--- Entries supplied ---
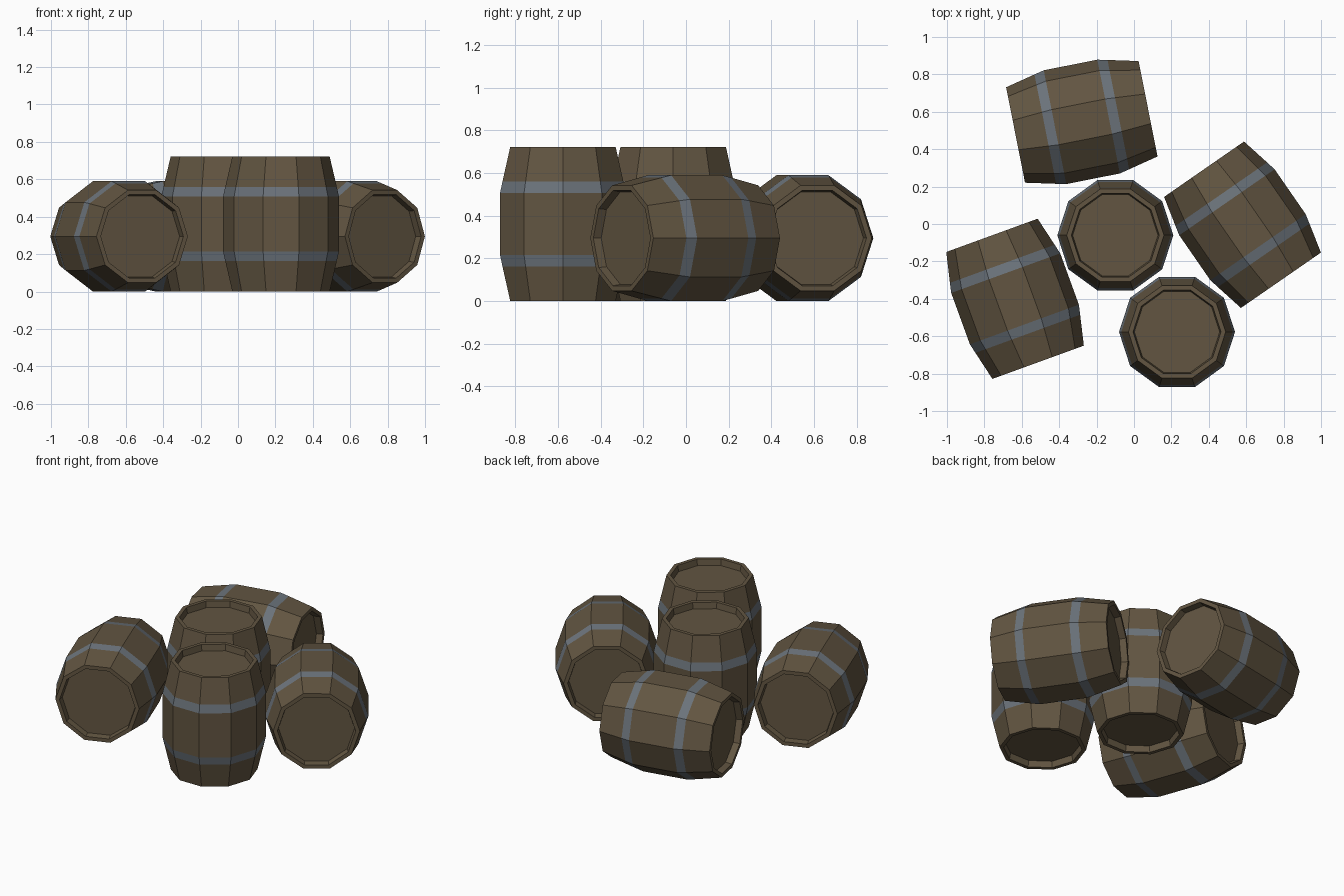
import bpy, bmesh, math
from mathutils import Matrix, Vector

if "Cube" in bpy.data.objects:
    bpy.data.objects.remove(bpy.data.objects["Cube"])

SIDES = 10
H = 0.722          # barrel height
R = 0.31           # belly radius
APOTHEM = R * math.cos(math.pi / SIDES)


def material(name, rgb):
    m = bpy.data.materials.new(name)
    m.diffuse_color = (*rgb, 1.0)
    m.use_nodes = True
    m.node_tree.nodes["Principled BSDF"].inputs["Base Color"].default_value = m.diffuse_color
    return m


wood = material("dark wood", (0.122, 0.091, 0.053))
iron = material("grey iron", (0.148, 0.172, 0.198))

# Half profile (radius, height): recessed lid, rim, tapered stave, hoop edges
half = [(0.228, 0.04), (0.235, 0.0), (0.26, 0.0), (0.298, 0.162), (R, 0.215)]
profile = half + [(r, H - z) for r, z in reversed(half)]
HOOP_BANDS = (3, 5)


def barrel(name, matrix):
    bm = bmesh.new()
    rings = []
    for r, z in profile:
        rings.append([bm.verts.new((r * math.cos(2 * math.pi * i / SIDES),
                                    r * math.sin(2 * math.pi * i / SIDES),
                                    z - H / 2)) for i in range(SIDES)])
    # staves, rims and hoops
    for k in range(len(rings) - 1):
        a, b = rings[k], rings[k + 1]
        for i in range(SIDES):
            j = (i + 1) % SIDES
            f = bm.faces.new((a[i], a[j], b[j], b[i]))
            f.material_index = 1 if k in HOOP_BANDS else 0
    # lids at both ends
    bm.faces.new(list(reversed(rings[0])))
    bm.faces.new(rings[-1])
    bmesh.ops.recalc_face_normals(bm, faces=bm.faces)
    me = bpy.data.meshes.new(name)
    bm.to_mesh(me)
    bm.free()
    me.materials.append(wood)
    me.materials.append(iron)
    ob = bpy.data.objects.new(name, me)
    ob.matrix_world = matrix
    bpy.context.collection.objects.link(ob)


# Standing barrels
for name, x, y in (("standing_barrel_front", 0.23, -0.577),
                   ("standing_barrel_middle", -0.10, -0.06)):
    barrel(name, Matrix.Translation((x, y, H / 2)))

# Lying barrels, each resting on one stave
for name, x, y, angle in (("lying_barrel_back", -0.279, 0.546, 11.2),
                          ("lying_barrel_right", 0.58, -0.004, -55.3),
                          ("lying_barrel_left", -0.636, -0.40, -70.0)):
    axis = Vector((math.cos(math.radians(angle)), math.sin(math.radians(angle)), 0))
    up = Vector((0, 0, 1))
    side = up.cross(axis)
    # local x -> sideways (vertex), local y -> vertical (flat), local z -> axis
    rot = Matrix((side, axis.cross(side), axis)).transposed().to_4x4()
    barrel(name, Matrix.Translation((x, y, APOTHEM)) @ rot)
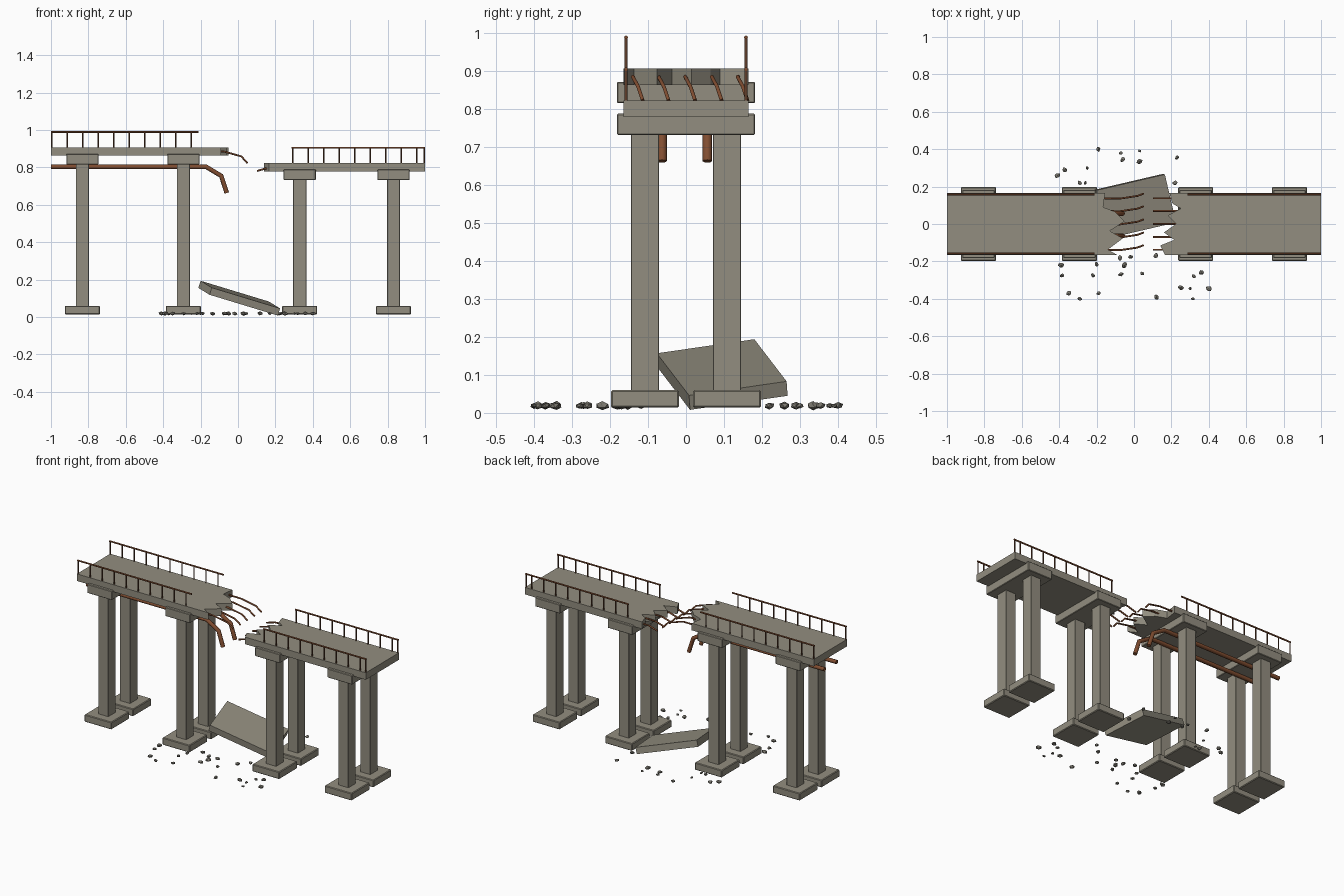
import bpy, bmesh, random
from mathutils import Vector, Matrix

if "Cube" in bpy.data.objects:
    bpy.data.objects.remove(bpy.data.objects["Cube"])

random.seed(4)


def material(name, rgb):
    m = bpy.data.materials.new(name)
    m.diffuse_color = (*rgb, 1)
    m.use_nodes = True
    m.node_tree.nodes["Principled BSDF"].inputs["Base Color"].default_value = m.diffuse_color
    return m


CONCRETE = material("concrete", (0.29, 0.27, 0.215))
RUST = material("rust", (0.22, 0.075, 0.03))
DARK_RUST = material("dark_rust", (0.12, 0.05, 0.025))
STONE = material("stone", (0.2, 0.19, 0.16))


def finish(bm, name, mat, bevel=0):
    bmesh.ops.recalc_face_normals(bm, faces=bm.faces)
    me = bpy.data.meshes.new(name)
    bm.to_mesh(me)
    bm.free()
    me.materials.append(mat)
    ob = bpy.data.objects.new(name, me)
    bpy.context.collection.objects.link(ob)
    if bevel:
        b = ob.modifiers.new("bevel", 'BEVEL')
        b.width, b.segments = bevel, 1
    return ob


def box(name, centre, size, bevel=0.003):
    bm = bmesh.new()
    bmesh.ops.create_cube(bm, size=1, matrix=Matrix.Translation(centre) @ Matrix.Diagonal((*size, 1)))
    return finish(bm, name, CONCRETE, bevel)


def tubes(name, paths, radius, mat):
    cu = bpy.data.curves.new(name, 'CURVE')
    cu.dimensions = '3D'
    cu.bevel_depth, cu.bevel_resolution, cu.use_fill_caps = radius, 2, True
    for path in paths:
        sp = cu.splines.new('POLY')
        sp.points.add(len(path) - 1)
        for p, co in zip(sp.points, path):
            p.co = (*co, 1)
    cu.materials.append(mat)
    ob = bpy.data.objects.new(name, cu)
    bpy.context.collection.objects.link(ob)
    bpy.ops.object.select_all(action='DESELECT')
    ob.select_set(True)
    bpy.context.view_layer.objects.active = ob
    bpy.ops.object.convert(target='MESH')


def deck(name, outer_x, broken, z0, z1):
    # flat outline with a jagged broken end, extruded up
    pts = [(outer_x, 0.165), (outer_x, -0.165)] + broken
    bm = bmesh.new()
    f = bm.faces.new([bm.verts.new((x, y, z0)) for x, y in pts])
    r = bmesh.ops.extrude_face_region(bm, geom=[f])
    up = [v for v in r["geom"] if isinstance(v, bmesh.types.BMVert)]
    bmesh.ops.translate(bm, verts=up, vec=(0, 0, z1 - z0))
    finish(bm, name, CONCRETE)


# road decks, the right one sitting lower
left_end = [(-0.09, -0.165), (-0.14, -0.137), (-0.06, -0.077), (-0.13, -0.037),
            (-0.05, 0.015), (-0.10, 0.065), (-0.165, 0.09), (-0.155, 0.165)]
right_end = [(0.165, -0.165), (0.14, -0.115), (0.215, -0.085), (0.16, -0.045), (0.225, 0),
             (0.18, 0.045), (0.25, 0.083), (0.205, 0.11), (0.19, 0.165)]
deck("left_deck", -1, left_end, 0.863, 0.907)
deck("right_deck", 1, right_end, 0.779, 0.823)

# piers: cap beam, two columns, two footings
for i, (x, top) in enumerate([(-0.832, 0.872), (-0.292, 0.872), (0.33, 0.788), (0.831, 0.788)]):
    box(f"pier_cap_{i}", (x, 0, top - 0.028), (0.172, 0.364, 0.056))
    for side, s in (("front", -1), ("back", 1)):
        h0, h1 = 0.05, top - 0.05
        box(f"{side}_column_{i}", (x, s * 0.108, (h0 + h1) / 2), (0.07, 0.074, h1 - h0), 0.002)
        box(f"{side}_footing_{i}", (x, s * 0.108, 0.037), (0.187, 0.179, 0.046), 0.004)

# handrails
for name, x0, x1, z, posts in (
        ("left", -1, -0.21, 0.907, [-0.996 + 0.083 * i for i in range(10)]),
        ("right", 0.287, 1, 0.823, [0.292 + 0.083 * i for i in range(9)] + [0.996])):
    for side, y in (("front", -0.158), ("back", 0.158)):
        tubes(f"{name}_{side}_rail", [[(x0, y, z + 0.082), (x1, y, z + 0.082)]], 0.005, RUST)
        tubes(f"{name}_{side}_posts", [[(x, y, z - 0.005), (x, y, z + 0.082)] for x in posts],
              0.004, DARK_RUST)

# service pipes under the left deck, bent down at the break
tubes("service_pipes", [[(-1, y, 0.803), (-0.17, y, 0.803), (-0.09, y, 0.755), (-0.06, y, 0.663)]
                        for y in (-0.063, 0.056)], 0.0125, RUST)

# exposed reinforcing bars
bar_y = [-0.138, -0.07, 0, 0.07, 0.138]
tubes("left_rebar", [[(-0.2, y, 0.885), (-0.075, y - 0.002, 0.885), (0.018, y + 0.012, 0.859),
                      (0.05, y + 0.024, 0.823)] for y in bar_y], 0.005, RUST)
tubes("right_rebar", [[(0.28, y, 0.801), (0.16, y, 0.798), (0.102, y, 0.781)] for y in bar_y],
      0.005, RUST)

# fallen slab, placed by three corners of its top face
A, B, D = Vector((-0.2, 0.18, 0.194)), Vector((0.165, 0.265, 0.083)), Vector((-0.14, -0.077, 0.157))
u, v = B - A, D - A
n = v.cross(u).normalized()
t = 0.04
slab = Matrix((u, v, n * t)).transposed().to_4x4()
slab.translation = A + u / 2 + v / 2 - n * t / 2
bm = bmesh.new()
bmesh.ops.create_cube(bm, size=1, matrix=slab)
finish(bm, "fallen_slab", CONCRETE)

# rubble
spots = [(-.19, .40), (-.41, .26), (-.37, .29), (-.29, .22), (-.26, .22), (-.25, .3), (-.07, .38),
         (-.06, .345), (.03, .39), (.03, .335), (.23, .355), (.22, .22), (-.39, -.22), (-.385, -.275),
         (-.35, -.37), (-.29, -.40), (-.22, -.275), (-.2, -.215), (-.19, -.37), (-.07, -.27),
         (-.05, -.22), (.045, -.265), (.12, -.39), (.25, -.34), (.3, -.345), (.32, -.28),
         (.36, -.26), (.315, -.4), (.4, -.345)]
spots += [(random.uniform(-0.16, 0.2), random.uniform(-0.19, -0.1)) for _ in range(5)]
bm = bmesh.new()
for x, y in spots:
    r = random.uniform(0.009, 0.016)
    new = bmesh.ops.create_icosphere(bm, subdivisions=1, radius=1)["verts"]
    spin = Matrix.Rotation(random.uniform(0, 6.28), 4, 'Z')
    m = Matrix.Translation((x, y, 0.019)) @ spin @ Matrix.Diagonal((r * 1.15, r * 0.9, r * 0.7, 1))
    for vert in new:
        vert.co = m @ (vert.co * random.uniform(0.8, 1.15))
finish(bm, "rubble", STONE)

--- Task to complete ---
Among the lines of the data above, find those with the word "cross" and show them.

--- Solution to this problem ---
    side = up.cross(axis)
    rot = Matrix((side, axis.cross(side), axis)).transposed().to_4x4()
n = v.cross(u).normalized()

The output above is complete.